What the “sisters” have in common is that they were women with both scientific training and a track record as published authors who “successfully bridged the sciences and the humanities.” Musil points out there have been myriad women involved in the conservation and environmental movements during their histories – including numerous women of color – but he chose to focus on a small subset of them who fit this scientist/author profile.
Musil says Steingraber, a biologist/poet, “combines field observations and feelings, science and spirit … along with a talent for making scientific studies come alive through anecdote and astonishingly poetic prose.” Earlier, he describes the writer/naturalist/activist Terry Tempest Williams as “a trained scientist who believes that science without feeling is never enough.”
One of the themes that emerges in Musil’s book is the need to break some of the silences that surround the impacts of our industrialized economy on the environment “around us and inside us.” Despite increased scientific knowledge about the dangers of synthetic chemicals to the environment and human health, many people remain ignorant of these truths and we continue to produce these chemicals in enormous quantities and release them into the environment. Steingraber – and Musil, too – ask the painful question “Why is this so?”
No doubt there is plenty of blame to go around – recalcitrant industries, bribed politicians, a partially apathetic public. But Steingraber also highlights “the silence of scientists themselves, their failure to speak out publically about what they’ve found.” Carson once quoted Abraham Lincoln as saying that “to sin by silence when they should protest makes cowards out of men.”
The saddest parallel among many of the “sisters” – including Carson, Steingraber and Williams – is that environmental cancers have struck them all. Carson died of breast cancer in 1964, less than two years after Silent Spring appeared. Because of the social conventions of her time, she had kept an ironic public silence about her illness.
Since Carson’s time, the women’s movement has opened political space for someone like Steingraber to write openly about her bladder cancer, and trace the potential environmental causes. She also minces no words about the paucity of big-picture thinking in the medical field: “[In] all the years I have been under medical scrutiny, no one has ever asked me about the environmental conditions where I grew up, even though bladder cancer in young women is highly unusual.”
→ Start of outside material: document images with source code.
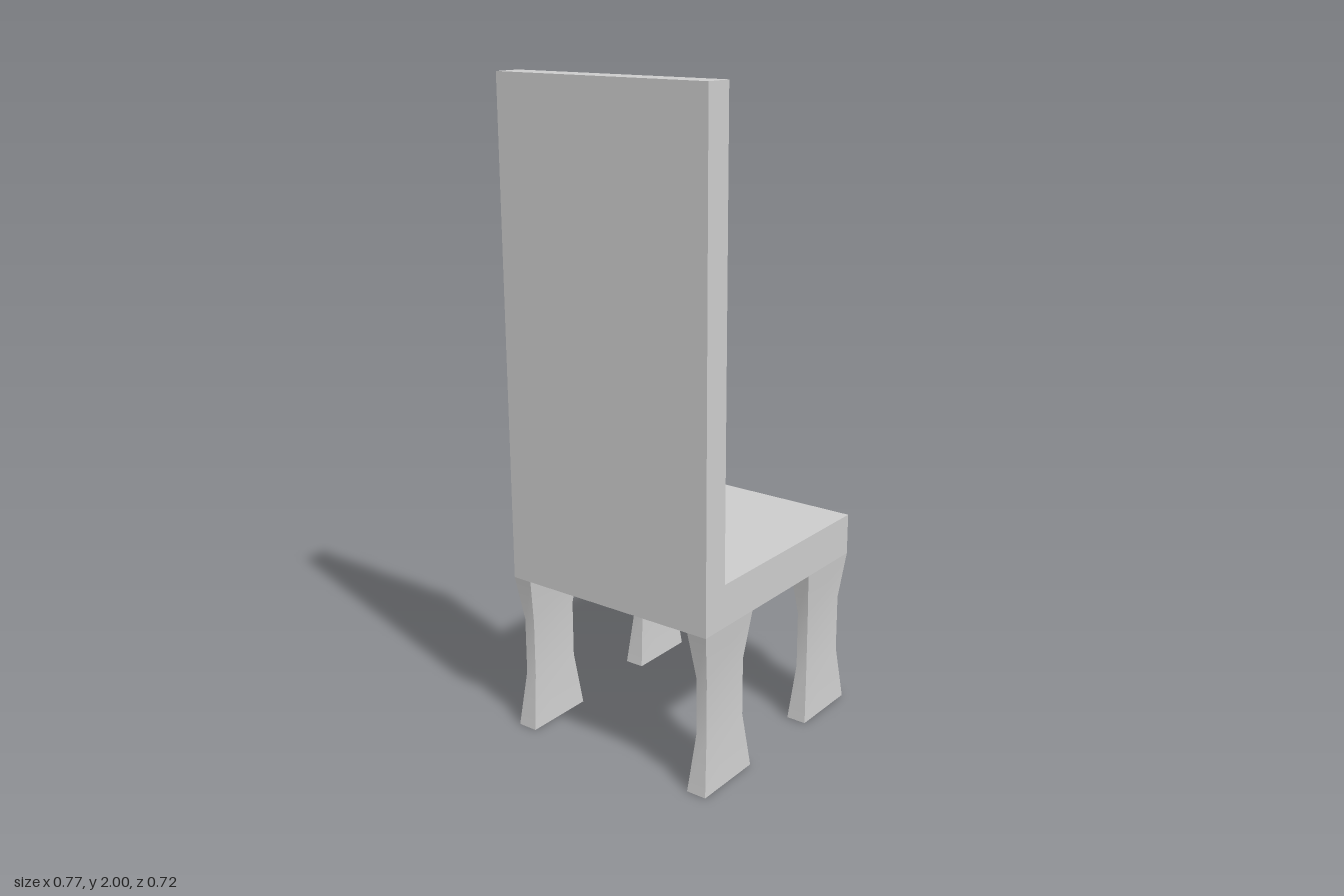
import * as THREE from 'three';

const material = new THREE.MeshStandardMaterial({ color: 0xcccccc });

// Leg: a box with four rings, pinched in the middle; faces shade smoothly, corners stay sharp
function createLegGeometry() {
  const rings = [ // y, half width (x), half depth (z), top to bottom
    [0.5, 0.115, 0.032],
    [0.355, 0.09, 0.018],
    [0.175, 0.09, 0.018],
    [0, 0.115, 0.032],
  ];
  const geometry = new THREE.BoxGeometry(2, 3, 2, 1, 3, 1);
  const p = geometry.attributes.position;
  for (let i = 0; i < p.count; i++) {
    const [y, hw, hd] = rings[Math.round(1.5 - p.getY(i))];
    p.setXYZ(i, p.getX(i) * hw, y, p.getZ(i) * hd);
  }
  geometry.computeVertexNormals();
  return geometry;
}

// Seat and tall back: one L-shaped profile extruded along z
function createBodyGeometry() {
  const profile = new THREE.Shape([
    [-0.383, 0.5], [0.383, 0.5], [0.383, 0.63],
    [-0.294, 0.63], [-0.294, 2], [-0.383, 2],
  ].map(([x, y]) => new THREE.Vector2(x, y)));
  const depth = 0.716;
  return new THREE.ExtrudeGeometry(profile, { depth, bevelEnabled: false })
    .translate(0, 0, -depth / 2);
}

export function createModel() {
  const chair = new THREE.Group();
  chair.name = 'chair';

  const body = new THREE.Mesh(createBodyGeometry(), material);
  body.name = 'seatAndBack';
  chair.add(body);

  // Four legs, one under each corner of the seat (the backrest stands at -x)
  const legGeometry = createLegGeometry();
  for (const [end, x] of [['seatFront', 0.268], ['seatBack', -0.268]]) {
    for (const [side, z] of [['A', 0.326], ['B', -0.326]]) {
      const leg = new THREE.Mesh(legGeometry, material);
      leg.name = `${end}Leg${side}`;
      leg.position.set(x, 0, z);
      chair.add(leg);
    }
  }
  return chair;
}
While Musil sometimes channels the anger of these women at various environmental harms and official failures to address them, he also wields his pen with gratitude for the contributions they have made to our understanding of these issues and social and political progress on these fronts. He would like to count himself among the male allies these women sometimes found – an occasional counterweight to those men who would deny them an equal standing in academia.
Despite their marginalized status within the academy, it has often been women scientists who have “crossed the line” into environmental advocacy or (heaven forbid!) writing for popular audiences instead of restricting their output to scientific journals. Both pundits and some fellow scientists will habitually excoriate such mavericks and portray them as less-than-serious scientists (or much worse). Instead, Rachel Carson and Her Sisters celebrates the courage of these women, and calls for more such courage in an age of climate catastrophe and an entrenched, fossil-fueled status quo.